Can you retype every record below exactly as written?

(Records contained in a dataset)
============================================================
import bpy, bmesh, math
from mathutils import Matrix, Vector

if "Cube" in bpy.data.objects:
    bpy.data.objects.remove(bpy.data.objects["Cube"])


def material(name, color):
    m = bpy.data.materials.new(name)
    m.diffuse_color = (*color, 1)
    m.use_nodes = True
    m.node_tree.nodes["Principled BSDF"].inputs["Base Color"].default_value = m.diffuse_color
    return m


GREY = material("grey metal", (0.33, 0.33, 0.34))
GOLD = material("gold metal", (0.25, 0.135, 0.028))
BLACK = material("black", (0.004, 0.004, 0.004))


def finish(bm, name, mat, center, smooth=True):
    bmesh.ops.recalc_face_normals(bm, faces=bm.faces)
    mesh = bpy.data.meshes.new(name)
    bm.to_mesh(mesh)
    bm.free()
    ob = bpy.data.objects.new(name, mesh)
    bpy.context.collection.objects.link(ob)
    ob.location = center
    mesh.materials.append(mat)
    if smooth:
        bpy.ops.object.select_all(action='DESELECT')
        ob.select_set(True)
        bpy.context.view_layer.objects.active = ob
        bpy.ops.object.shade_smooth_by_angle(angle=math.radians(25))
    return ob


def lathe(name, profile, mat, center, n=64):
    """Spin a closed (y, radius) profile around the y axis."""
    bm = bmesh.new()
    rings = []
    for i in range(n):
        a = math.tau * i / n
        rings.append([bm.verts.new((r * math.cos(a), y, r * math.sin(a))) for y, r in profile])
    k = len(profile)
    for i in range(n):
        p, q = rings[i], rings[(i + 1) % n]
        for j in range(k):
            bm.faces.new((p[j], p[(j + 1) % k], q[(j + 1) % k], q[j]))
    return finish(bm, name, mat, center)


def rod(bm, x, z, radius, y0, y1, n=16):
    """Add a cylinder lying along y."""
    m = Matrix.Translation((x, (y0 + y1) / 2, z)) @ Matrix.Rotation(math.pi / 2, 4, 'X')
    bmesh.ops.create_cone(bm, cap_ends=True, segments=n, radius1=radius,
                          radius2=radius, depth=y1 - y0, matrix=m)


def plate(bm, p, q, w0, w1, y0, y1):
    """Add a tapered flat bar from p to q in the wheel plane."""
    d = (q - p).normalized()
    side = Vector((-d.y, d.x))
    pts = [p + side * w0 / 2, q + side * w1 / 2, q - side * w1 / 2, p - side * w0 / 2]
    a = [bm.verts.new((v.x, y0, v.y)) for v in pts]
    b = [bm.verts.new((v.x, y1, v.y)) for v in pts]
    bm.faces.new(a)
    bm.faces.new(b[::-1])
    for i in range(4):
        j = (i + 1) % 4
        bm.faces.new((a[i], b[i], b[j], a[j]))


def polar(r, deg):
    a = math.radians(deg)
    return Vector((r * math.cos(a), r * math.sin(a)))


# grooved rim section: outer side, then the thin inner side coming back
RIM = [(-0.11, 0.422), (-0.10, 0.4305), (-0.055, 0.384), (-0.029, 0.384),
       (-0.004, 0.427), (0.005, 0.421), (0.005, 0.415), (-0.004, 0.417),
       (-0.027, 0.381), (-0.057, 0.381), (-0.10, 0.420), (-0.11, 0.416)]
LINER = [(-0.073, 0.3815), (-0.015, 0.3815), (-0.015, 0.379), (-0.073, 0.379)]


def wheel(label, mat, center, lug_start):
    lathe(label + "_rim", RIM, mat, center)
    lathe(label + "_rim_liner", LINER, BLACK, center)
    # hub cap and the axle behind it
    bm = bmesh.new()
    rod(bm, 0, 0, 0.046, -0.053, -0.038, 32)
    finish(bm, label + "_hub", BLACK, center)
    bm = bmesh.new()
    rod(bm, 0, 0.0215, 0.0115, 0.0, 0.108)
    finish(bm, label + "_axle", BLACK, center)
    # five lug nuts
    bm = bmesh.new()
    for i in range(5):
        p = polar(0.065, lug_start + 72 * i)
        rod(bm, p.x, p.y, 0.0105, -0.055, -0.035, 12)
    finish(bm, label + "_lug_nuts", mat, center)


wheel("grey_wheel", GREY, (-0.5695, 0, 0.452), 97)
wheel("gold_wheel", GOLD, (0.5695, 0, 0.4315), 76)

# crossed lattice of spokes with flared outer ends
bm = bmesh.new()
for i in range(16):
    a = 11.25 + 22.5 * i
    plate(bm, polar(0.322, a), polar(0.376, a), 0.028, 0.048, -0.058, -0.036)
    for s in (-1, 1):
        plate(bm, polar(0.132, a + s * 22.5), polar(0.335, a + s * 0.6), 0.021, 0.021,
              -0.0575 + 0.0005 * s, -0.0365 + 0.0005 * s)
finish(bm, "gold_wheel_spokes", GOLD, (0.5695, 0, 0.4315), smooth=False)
============================================================
• **Exercise output**
import bpy, bmesh, math
from mathutils import Matrix, Vector

if "Cube" in bpy.data.objects:
    bpy.data.objects.remove(bpy.data.objects["Cube"])


def material(name, color):
    m = bpy.data.materials.new(name)
    m.diffuse_color = (*color, 1)
    m.use_nodes = True
    m.node_tree.nodes["Principled BSDF"].inputs["Base Color"].default_value = m.diffuse_color
    return m


GREY = material("grey metal", (0.33, 0.33, 0.34))
GOLD = material("gold metal", (0.25, 0.135, 0.028))
BLACK = material("black", (0.004, 0.004, 0.004))


def finish(bm, name, mat, center, smooth=True):
    bmesh.ops.recalc_face_normals(bm, faces=bm.faces)
    mesh = bpy.data.meshes.new(name)
    bm.to_mesh(mesh)
    bm.free()
    ob = bpy.data.objects.new(name, mesh)
    bpy.context.collection.objects.link(ob)
    ob.location = center
    mesh.materials.append(mat)
    if smooth:
        bpy.ops.object.select_all(action='DESELECT')
        ob.select_set(True)
        bpy.context.view_layer.objects.active = ob
        bpy.ops.object.shade_smooth_by_angle(angle=math.radians(25))
    return ob


def lathe(name, profile, mat, center, n=64):
    """Spin a closed (y, radius) profile around the y axis."""
    bm = bmesh.new()
    rings = []
    for i in range(n):
        a = math.tau * i / n
        rings.append([bm.verts.new((r * math.cos(a), y, r * math.sin(a))) for y, r in profile])
    k = len(profile)
    for i in range(n):
        p, q = rings[i], rings[(i + 1) % n]
        for j in range(k):
            bm.faces.new((p[j], p[(j + 1) % k], q[(j + 1) % k], q[j]))
    return finish(bm, name, mat, center)


def rod(bm, x, z, radius, y0, y1, n=16):
    """Add a cylinder lying along y."""
    m = Matrix.Translation((x, (y0 + y1) / 2, z)) @ Matrix.Rotation(math.pi / 2, 4, 'X')
    bmesh.ops.create_cone(bm, cap_ends=True, segments=n, radius1=radius,
                          radius2=radius, depth=y1 - y0, matrix=m)


def plate(bm, p, q, w0, w1, y0, y1):
    """Add a tapered flat bar from p to q in the wheel plane."""
    d = (q - p).normalized()
    side = Vector((-d.y, d.x))
    pts = [p + side * w0 / 2, q + side * w1 / 2, q - side * w1 / 2, p - side * w0 / 2]
    a = [bm.verts.new((v.x, y0, v.y)) for v in pts]
    b = [bm.verts.new((v.x, y1, v.y)) for v in pts]
    bm.faces.new(a)
    bm.faces.new(b[::-1])
    for i in range(4):
        j = (i + 1) % 4
        bm.faces.new((a[i], b[i], b[j], a[j]))


def polar(r, deg):
    a = math.radians(deg)
    return Vector((r * math.cos(a), r * math.sin(a)))


# grooved rim section: outer side, then the thin inner side coming back
RIM = [(-0.11, 0.422), (-0.10, 0.4305), (-0.055, 0.384), (-0.029, 0.384),
       (-0.004, 0.427), (0.005, 0.421), (0.005, 0.415), (-0.004, 0.417),
       (-0.027, 0.381), (-0.057, 0.381), (-0.10, 0.420), (-0.11, 0.416)]
LINER = [(-0.073, 0.3815), (-0.015, 0.3815), (-0.015, 0.379), (-0.073, 0.379)]


def wheel(label, mat, center, lug_start):
    lathe(label + "_rim", RIM, mat, center)
    lathe(label + "_rim_liner", LINER, BLACK, center)
    # hub cap and the axle behind it
    bm = bmesh.new()
    rod(bm, 0, 0, 0.046, -0.053, -0.038, 32)
    finish(bm, label + "_hub", BLACK, center)
    bm = bmesh.new()
    rod(bm, 0, 0.0215, 0.0115, 0.0, 0.108)
    finish(bm, label + "_axle", BLACK, center)
    # five lug nuts
    bm = bmesh.new()
    for i in range(5):
        p = polar(0.065, lug_start + 72 * i)
        rod(bm, p.x, p.y, 0.0105, -0.055, -0.035, 12)
    finish(bm, label + "_lug_nuts", mat, center)


wheel("grey_wheel", GREY, (-0.5695, 0, 0.452), 97)
wheel("gold_wheel", GOLD, (0.5695, 0, 0.4315), 76)

# crossed lattice of spokes with flared outer ends
bm = bmesh.new()
for i in range(16):
    a = 11.25 + 22.5 * i
    plate(bm, polar(0.322, a), polar(0.376, a), 0.028, 0.048, -0.058, -0.036)
    for s in (-1, 1):
        plate(bm, polar(0.132, a + s * 22.5), polar(0.335, a + s * 0.6), 0.021, 0.021,
              -0.0575 + 0.0005 * s, -0.0365 + 0.0005 * s)
finish(bm, "gold_wheel_spokes", GOLD, (0.5695, 0, 0.4315), smooth=False)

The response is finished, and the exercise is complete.